Results of the men's study

 

During 369,079 person-years of follow up, 3,488 cases of hearing loss were reported. Regular analgesic use was defined as 2 or more times per week, of aspirin, NSAIDs and acetaminophen. Regular use of each analgesic was independently associated with an increased risk of hearing loss for all three types of analgesics.

 

  1. The increased risk of hearing loss in participants who were regular users compared with participants who used the specified analgesic less than twice a week were 12% increased risk for aspirin, 21% increased risk for NSAIDs and 22% increased risk for acetaminophen.
  2. For NSAIDs and acetaminophen, the risk of hearing loss increased with longer duration of regular use. Those who used aspirin regularly for 1-4 years were 28% more likely to develop hearing loss than those who did not use aspirin regularly; the risk did not increase further with longer duration of use.
  3. Those who used NSAIDs regularly for 4 or more years were 33% more likely to develop hearing loss than those who did not use NSAIDs regularly.
  4. The risk of hearing loss with 4 or more years of regular acetaminophen use also was 33% higher.
  5. For aspirin, regular users less than 50 years of age and those between 50-59 years were 33% more likely to have hearing loss than were non-regular users.
  6. For NSAIDs, regular users less than 50 years of age were 61% more likely, those between 50-59 years were 32% more likely, and those 60 years or older were 16% more likely to develop hearing loss than non-regular users.
  7. For acetaminophen, regular users less than 50 years of age were 99% more likely, those 50-59 years 38% more likely, and those over 60 years were 16% more likely to have hearing loss than non-regular users.

 

The authors of the study concluded that in men, regular use of analgesics, specifically aspirin, NSAIDs and acetaminophen might increase the risk of hearing loss, particularly in younger individuals.

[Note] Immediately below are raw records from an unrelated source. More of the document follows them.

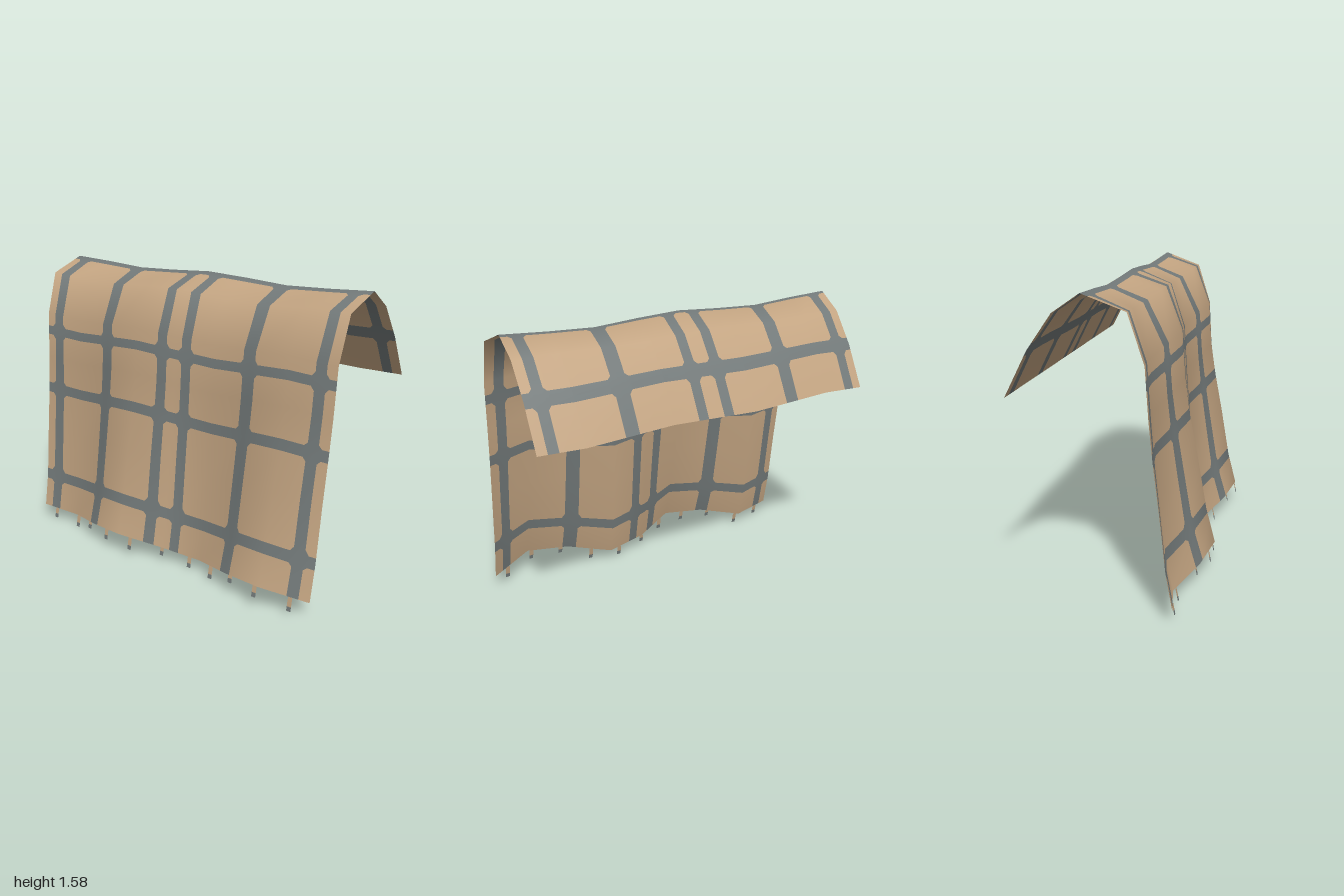
import * as THREE from 'three';

const tan = new THREE.MeshStandardMaterial({ color: 0xc4a582, side: THREE.DoubleSide });
tan.name = 'tan wool';
const grey = new THREE.MeshStandardMaterial({ color: 0x737a7a, side: THREE.DoubleSide });
grey.name = 'grey wool';

// Drape rows from front hem over the ridge to the back edge:
// z, y, fold size in z, fold size in y, fold phase, half width
const rows = [
  [0.370, 0.110, 0.077, 0.038, 1.97, 0.965],
  [0.325, 0.300, 0.068, 0.038, 1.85, 0.968],
  [0.284, 0.600, 0.056, 0.028, 1.75, 0.973],
  [0.252, 0.830, 0.043, 0.024, 1.70, 0.978],
  [0.230, 1.030, 0.031, 0.021, 1.65, 0.983],
  [0.212, 1.283, 0.029, 0.018, 1.60, 0.988],
  [0.120, 1.507, 0.020, 0.018, 0.80, 0.996],
  [-0.080, 1.583, 0.004, 0.013, -0.20, 1],
  [-0.210, 1.500, 0.002, 0.006, 0.80, 1],
  [-0.330, 1.330, -0.004, -0.007, 1.57, 1],
  [-0.445, 1.105, -0.010, -0.007, 1.57, 1],
];
const COLS = 8, LAST = rows.length - 1;

// Plaid stripes: across the width (-1..1) and along the row index
const bandsU = [[-0.948, -0.888], [-0.543, -0.463], [-0.11, -0.05], [0.045, 0.103], [0.453, 0.533], [0.888, 0.945]];
const bandsV = [[0.87, 1.12], [2.93, 3.21], [4.53, 4.73], [6.83, 7.1], [8.8, 9.12]];

// Coarse folded cloth; its points and smooth normals are sampled below
function clothSampler() {
  const pos = [], index = [];
  rows.forEach(([z, y, az, ay, phase, half], j) => {
    for (let i = 0; i <= COLS; i++) {
      const u = (2 * i) / COLS - 1;
      const w = Math.cos(2 * Math.PI * u + phase);
      pos.push(u * half, y + ay * w, z + az * w);
      if (i < COLS && j < LAST) {
        const a = j * (COLS + 1) + i, b = a + COLS + 1;
        index.push(a, a + 1, b + 1, a, b + 1, b);
      }
    }
  });
  const geo = new THREE.BufferGeometry();
  geo.setAttribute('position', new THREE.Float32BufferAttribute(pos, 3));
  geo.setIndex(index);
  geo.computeVertexNormals();
  const at = (name, u, v) => {
    const s = ((u + 1) / 2) * COLS;
    const i = Math.min(COLS - 1, Math.floor(s)), j = Math.min(LAST - 1, Math.floor(v));
    const get = (di, dj) =>
      new THREE.Vector3().fromBufferAttribute(geo.attributes[name], (j + dj) * (COLS + 1) + i + di);
    const low = get(0, 0).lerp(get(1, 0), s - i);
    return low.lerp(get(0, 1).lerp(get(1, 1), s - i), v - j);
  };
  return (u, v) => ({ p: at('position', u, v), n: at('normal', u, v).normalize() });
}

// Grid lines: coarse lines, stripe edges and a small inset beside each stripe
function gridLines(coarse, bands, inset) {
  const lines = [...coarse];
  for (const [a, b] of bands) lines.push(a - inset, a, b, b + inset);
  return lines.sort((a, b) => a - b).filter((x, i, all) => i === 0 || x - all[i - 1] > 1e-6);
}

function stripeCells(lines, bands) {
  return lines.slice(0, -1).map((a, i) => {
    const mid = (a + lines[i + 1]) / 2;
    return bands.some(([lo, hi]) => mid > lo && mid < hi);
  });
}

function clothMesh(name, verts, material) {
  const geo = new THREE.BufferGeometry();
  geo.setAttribute('position', new THREE.Float32BufferAttribute(verts.flatMap(q => q.p.toArray()), 3));
  geo.setAttribute('normal', new THREE.Float32BufferAttribute(verts.flatMap(q => q.n.toArray()), 3));
  const mesh = new THREE.Mesh(geo, material);
  mesh.name = name;
  return mesh;
}

export function createModel() {
  const model = new THREE.Group();
  model.name = 'drapedBlanket';
  const sample = clothSampler();

  const us = gridLines(Array.from({ length: COLS + 1 }, (_, i) => (2 * i) / COLS - 1), bandsU, 0.018);
  const vs = gridLines(rows.map((_, j) => j), bandsV, 0.085);
  const inU = stripeCells(us, bandsU), inV = stripeCells(vs, bandsV);
  const ground = [], plaid = [];

  for (let j = 0; j < inV.length; j++) {
    for (let i = 0; i < inU.length; i++) {
      const q = [
        sample(us[i], vs[j]), sample(us[i + 1], vs[j]),
        sample(us[i + 1], vs[j + 1]), sample(us[i], vs[j + 1]),
      ];
      const tri = (list, k) => list.push(q[k % 4], q[(k + 1) % 4], q[(k + 2) % 4]);
      const stripe = inU[i] || inV[j];
      const besideU = inU[i - 1] || inU[i + 1], besideV = inV[j - 1] || inV[j + 1];
      if (!stripe && besideU && besideV) {
        // Softened corner where two stripes cross
        const k = inV[j - 1] ? (inU[i - 1] ? 0 : 1) : (inU[i + 1] ? 2 : 3);
        tri(plaid, k + 3);
        tri(ground, k + 1);
      } else {
        const list = stripe ? plaid : ground;
        tri(list, 0);
        tri(list, 2);
      }
    }
  }
  model.add(clothMesh('blanketCloth', ground, tan), clothMesh('plaidStripes', plaid, grey));

  // Flat fringe strands with grey tips along the front hem
  const lengths = [0.06, 0.07, 0.04, 0.06, 0.07, 0.045, 0.06, 0.07, 0.04, 0.06, 0.075];
  const fringe = new THREE.Group();
  fringe.name = 'fringe';
  lengths.forEach((length, i) => {
    const strand = new THREE.Group();
    strand.name = 'fringeStrand';
    strand.position.copy(sample((i - 5) * 0.175 / 0.965, 0).p);
    strand.rotation.x = -0.2;
    const tip = 0.024;
    [['strandBody', 0, length - tip, tan], ['strandTip', length - tip, tip, grey]].forEach(([name, top, h, mat]) => {
      const mesh = new THREE.Mesh(new THREE.PlaneGeometry(0.025, h), mat);
      mesh.name = name;
      mesh.position.y = -top - h / 2;
      strand.add(mesh);
    });
    fringe.add(strand);
  });
  model.add(fringe);
  return model;
}
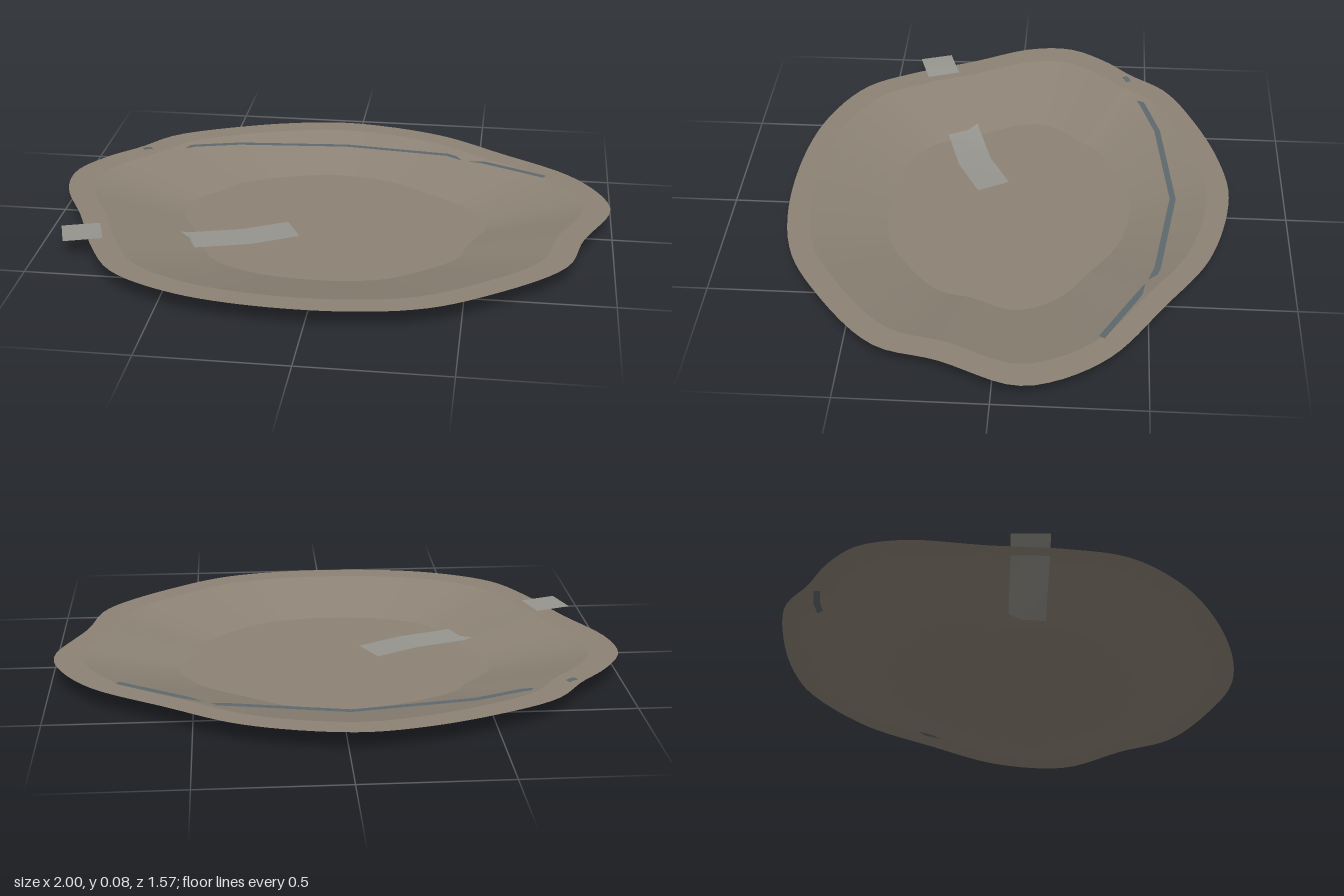
import * as THREE from 'three';
import { toCreasedNormals } from 'three/addons/utils/BufferGeometryUtils.js';

const material = (color) => new THREE.MeshStandardMaterial({ color, side: THREE.DoubleSide });

// Surface through rows of points; closed rows join their ends
function loft(rows, closed) {
  const n = rows[0].length;
  const index = [];
  for (let r = 0; r < rows.length - 1; r++) {
    for (let i = 0; i < (closed ? n : n - 1); i++) {
      const a = r * n + i, b = r * n + (i + 1) % n;
      index.push(a, a + n, b, b, a + n, b + n);
    }
  }
  const geometry = new THREE.BufferGeometry().setFromPoints(rows.flat());
  geometry.setIndex(index);
  geometry.computeVertexNormals();
  return geometry;
}

// Thin flat band of constant width along a path
function ribbon(path, width) {
  const points = path.map((p) => new THREE.Vector3(...p));
  const left = [], right = [];
  points.forEach((p, i) => {
    const before = points[Math.max(i - 1, 0)];
    const after = points[Math.min(i + 1, points.length - 1)];
    const side = new THREE.Vector3(after.z - before.z, 0, before.x - after.x).setLength(width / 2);
    left.push(p.clone().add(side));
    right.push(p.clone().sub(side));
  });
  return loft([left, right], false);
}

// Wavy outline of the rim, as x, z
const outline = [
  [-0.02, -0.79], [0.33, -0.71], [0.59, -0.55], [0.85, -0.37], [0.97, -0.19], [0.99, -0.07],
  [0.89, 0.18], [0.85, 0.35], [0.79, 0.44], [0.6, 0.6], [0.4, 0.72], [0.16, 0.775],
  [-0.18, 0.775], [-0.45, 0.72], [-0.67, 0.6], [-0.78, 0.43], [-0.88, 0.2], [-0.99, -0.03],
  [-1, -0.19], [-0.92, -0.33], [-0.815, -0.44], [-0.71, -0.57], [-0.5, -0.68], [-0.24, -0.765],
];

export function createModel() {
  const group = new THREE.Group();
  const add = (name, geometry, color) => {
    const mesh = new THREE.Mesh(geometry, material(color));
    mesh.name = name;
    group.add(mesh);
  };

  // Basin: flat floor, sloping wall and flat rim, all scaled from the outline
  const curve = new THREE.CatmullRomCurve3(outline.map(([x, z]) => new THREE.Vector3(x, 0, z)), true);
  const edge = curve.getSpacedPoints(120).slice(0, -1);
  const ring = (scale, y) => edge.map((p) => new THREE.Vector3(p.x * scale, y, p.z * scale));
  const rows = [ring(0.001, 0), ring(0.555, 0), ring(0.9, 0.077), ring(1, 0.077)];
  add('basin', toCreasedNormals(loft(rows, true), 0.15), 0x8c8275);

  // Strip lying on the floor, passing under the wall and out past the rim
  add('outletStrip', ribbon([
    [-0.135, 0.006, 0.065], [-0.29, 0.006, 0.147], [-0.485, 0.008, 0.205],
    [-0.78, 0.078, 0.31], [-0.905, 0.078, 0.35],
  ], 0.125), 0x96948e);

  // Narrow line along the back wall, dipping under it in places
  add('backLine', ribbon([
    [-0.8, 0.08, -0.415], [-0.78, 0.08, -0.425], [-0.71, 0.062, -0.455], [-0.61, 0.074, -0.485],
    [-0.44, 0.069, -0.54], [-0.02, 0.062, -0.59], [0.38, 0.07, -0.53],
    [0.45, 0.062, -0.505], [0.52, 0.072, -0.47], [0.755, 0.08, -0.345],
  ], 0.022), 0x5e686c);

  return group;
}
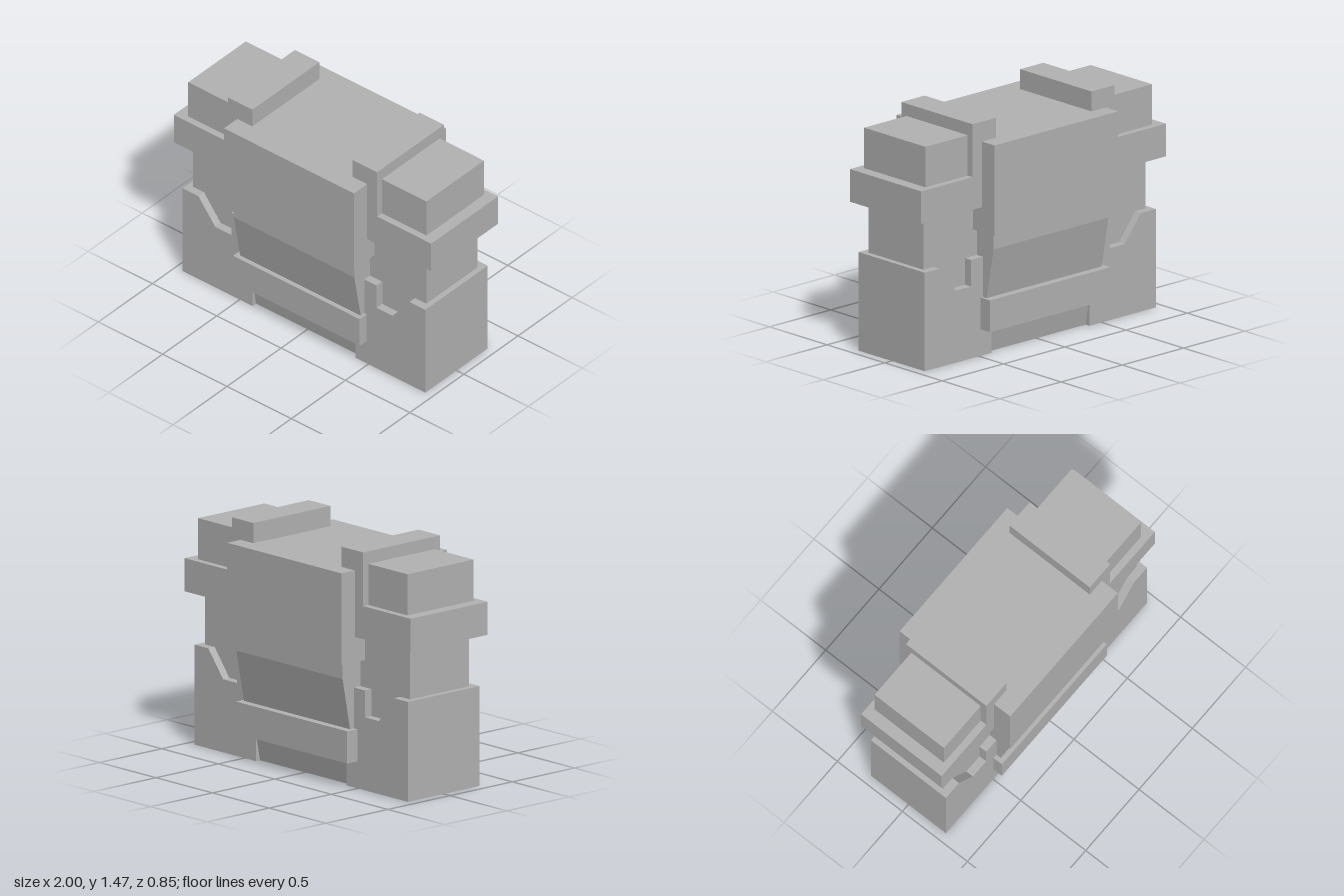
import * as THREE from 'three';

export function createModel() {
  const model = new THREE.Group();
  const grey = new THREE.MeshStandardMaterial({ color: 0xb2b2b2 });
  grey.name = 'plain grey';

  function add(name, geometry) {
    const mesh = new THREE.Mesh(geometry, grey);
    mesh.name = name;
    model.add(mesh);
    return mesh;
  }

  // box given by its limits on each axis
  function block(name, [x0, x1], [y0, y1], [z0, z1]) {
    const mesh = add(name, new THREE.BoxGeometry(Math.abs(x1 - x0), y1 - y0, z1 - z0));
    mesh.position.set((x0 + x1) / 2, (y0 + y1) / 2, (z0 + z1) / 2);
  }

  // outline extruded evenly about its own plane
  function prism(points, depth) {
    const shape = new THREE.Shape(points.map(([x, y]) => new THREE.Vector2(x, y)));
    return new THREE.ExtrudeGeometry(shape, { depth, bevelEnabled: false }).translate(0, 0, -depth / 2);
  }

  // chest and belt
  block('chest', [-0.507, 0.503], [0.78, 1.343], [-0.425, 0.425]);
  block('belt', [-0.497, 0.487], [0.165, 0.363], [-0.37, 0.353]);

  // waist tapering down, front and back
  const taper = [[0.255, 0], [0.322, 0.365], [0.381, 0.68], [0.381, 0.8]];
  const outline = [...taper, ...taper.map(([z, y]) => [-z, y]).reverse()];
  add('waist', prism(outline, 0.938).rotateY(-Math.PI / 2));

  for (const s of [1, -1]) {
    const side = s > 0 ? 'left' : 'right';
    const span = (a, b) => [s * a, s * b];

    // shoulder: raised strap, wide pad and top block
    block(side + 'Strap', span(0.39, 0.58), [0.935, 1.467], [-0.317, 0.302]);
    block(side + 'ShoulderPad', span(0.45, 1), [0.935, 1.138], [-0.317, 0.302]);
    block(side + 'ShoulderTop', span(0.5, 0.925), [1.1, 1.39], [-0.275, 0.258]);

    // upper arm set into the forearm
    block(side + 'UpperArm', span(0.3, 0.907), [0.3, 1], [-0.237, 0.237]);

    // forearm with a notch in its top edge
    const notch = [
      [0.4, 0], [0.943, 0], [0.943, 0.613], [0.82, 0.613],
      [0.69, 0.448], [0.565, 0.448], [0.565, 0.613], [0.4, 0.613],
    ];
    add(side + 'Forearm', prism(notch.map(([x, y]) => [s * x, y]), 0.576));
  }

  return model;
}
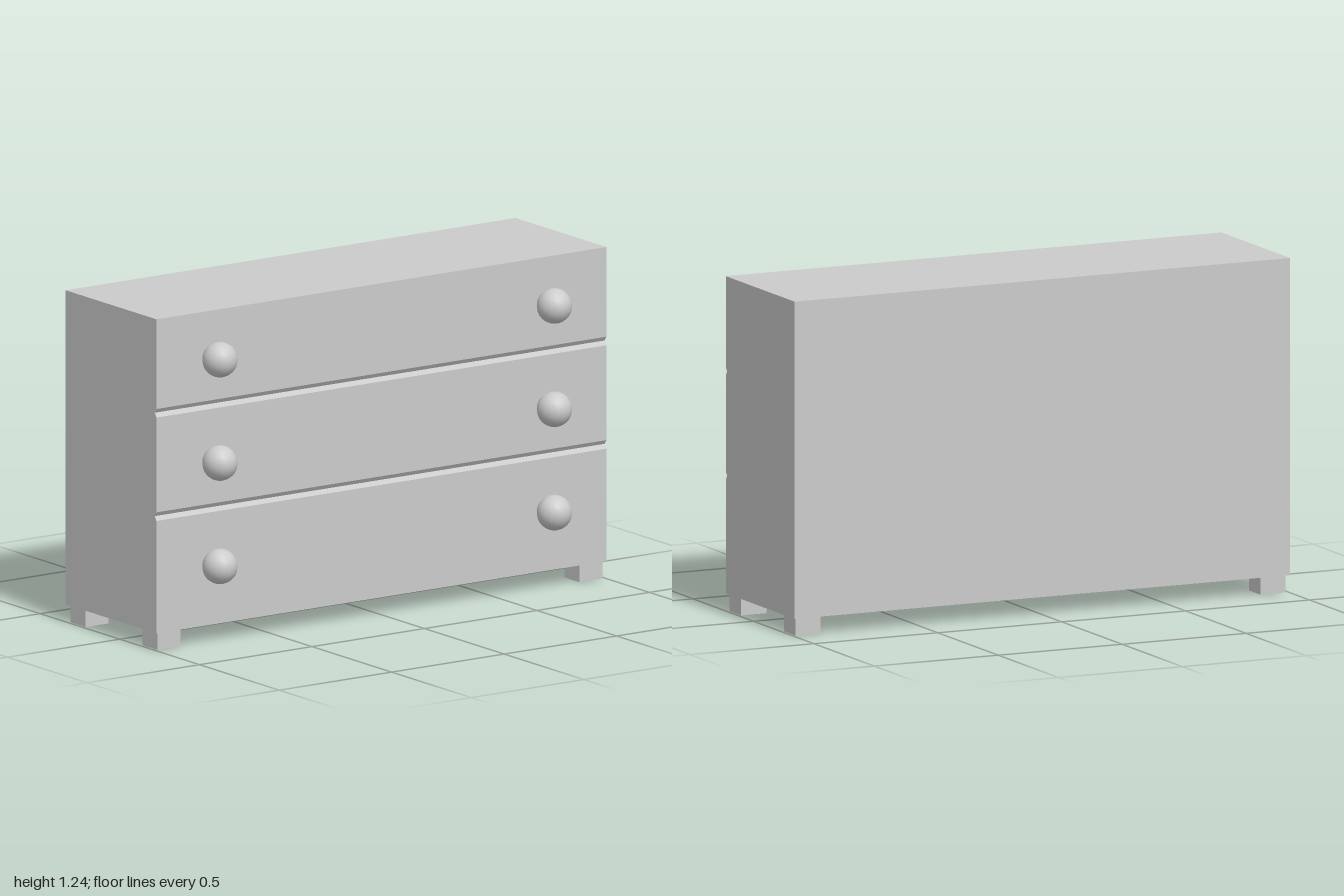
import * as THREE from 'three';

export function createModel() {
  const model = new THREE.Group();
  const grey = new THREE.MeshStandardMaterial({ color: 0xcccccc });
  const add = (name, geometry, x = 0, y = 0, z = 0) => {
    const mesh = new THREE.Mesh(geometry, grey);
    mesh.name = name;
    mesh.position.set(x, y, z);
    model.add(mesh);
  };

  const back = -0.34, front = 0.23, bottom = 0.065, top = 1.235;

  // Cabinet: side profile with V grooves between the drawers, extruded across the width
  const profile = new THREE.Shape();
  profile.moveTo(back, bottom);
  profile.lineTo(front, bottom);
  for (const y of [0.5, 0.885]) {
    profile.lineTo(front, y - 0.016);
    profile.lineTo(front - 0.011, y);
    profile.lineTo(front, y + 0.016);
  }
  profile.lineTo(front, top);
  profile.lineTo(back, top);
  profile.closePath();
  const cabinet = new THREE.ExtrudeGeometry(profile, { depth: 2, bevelEnabled: false });
  cabinet.rotateY(-Math.PI / 2).translate(1, 0, 0);
  add('cabinet', cabinet);

  // Two round knobs on each of the three drawers
  const knob = new THREE.SphereGeometry(0.065, 16, 12);
  for (const y of [0.29, 0.675, 1.06]) {
    add('rightKnob', knob, -0.75, y, 0.275);
    add('leftKnob', knob, 0.737, y, 0.275);
  }

  // Four square feet
  const foot = new THREE.BoxGeometry(0.102, bottom, 0.095);
  for (const x of [-0.938, 0.938]) {
    add('frontFoot', foot, x, bottom / 2, 0.173);
    add('backFoot', foot, x, bottom / 2, -0.277);
  }

  return model;
}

Given the high prevalence of regular analgesic use and health and social implications of hearing impairment, this represents an important public health issue.

 

The authors did comment that the study was carried out in a population of predominantly white men and additional studies are needed to examine these associations in other racial groups.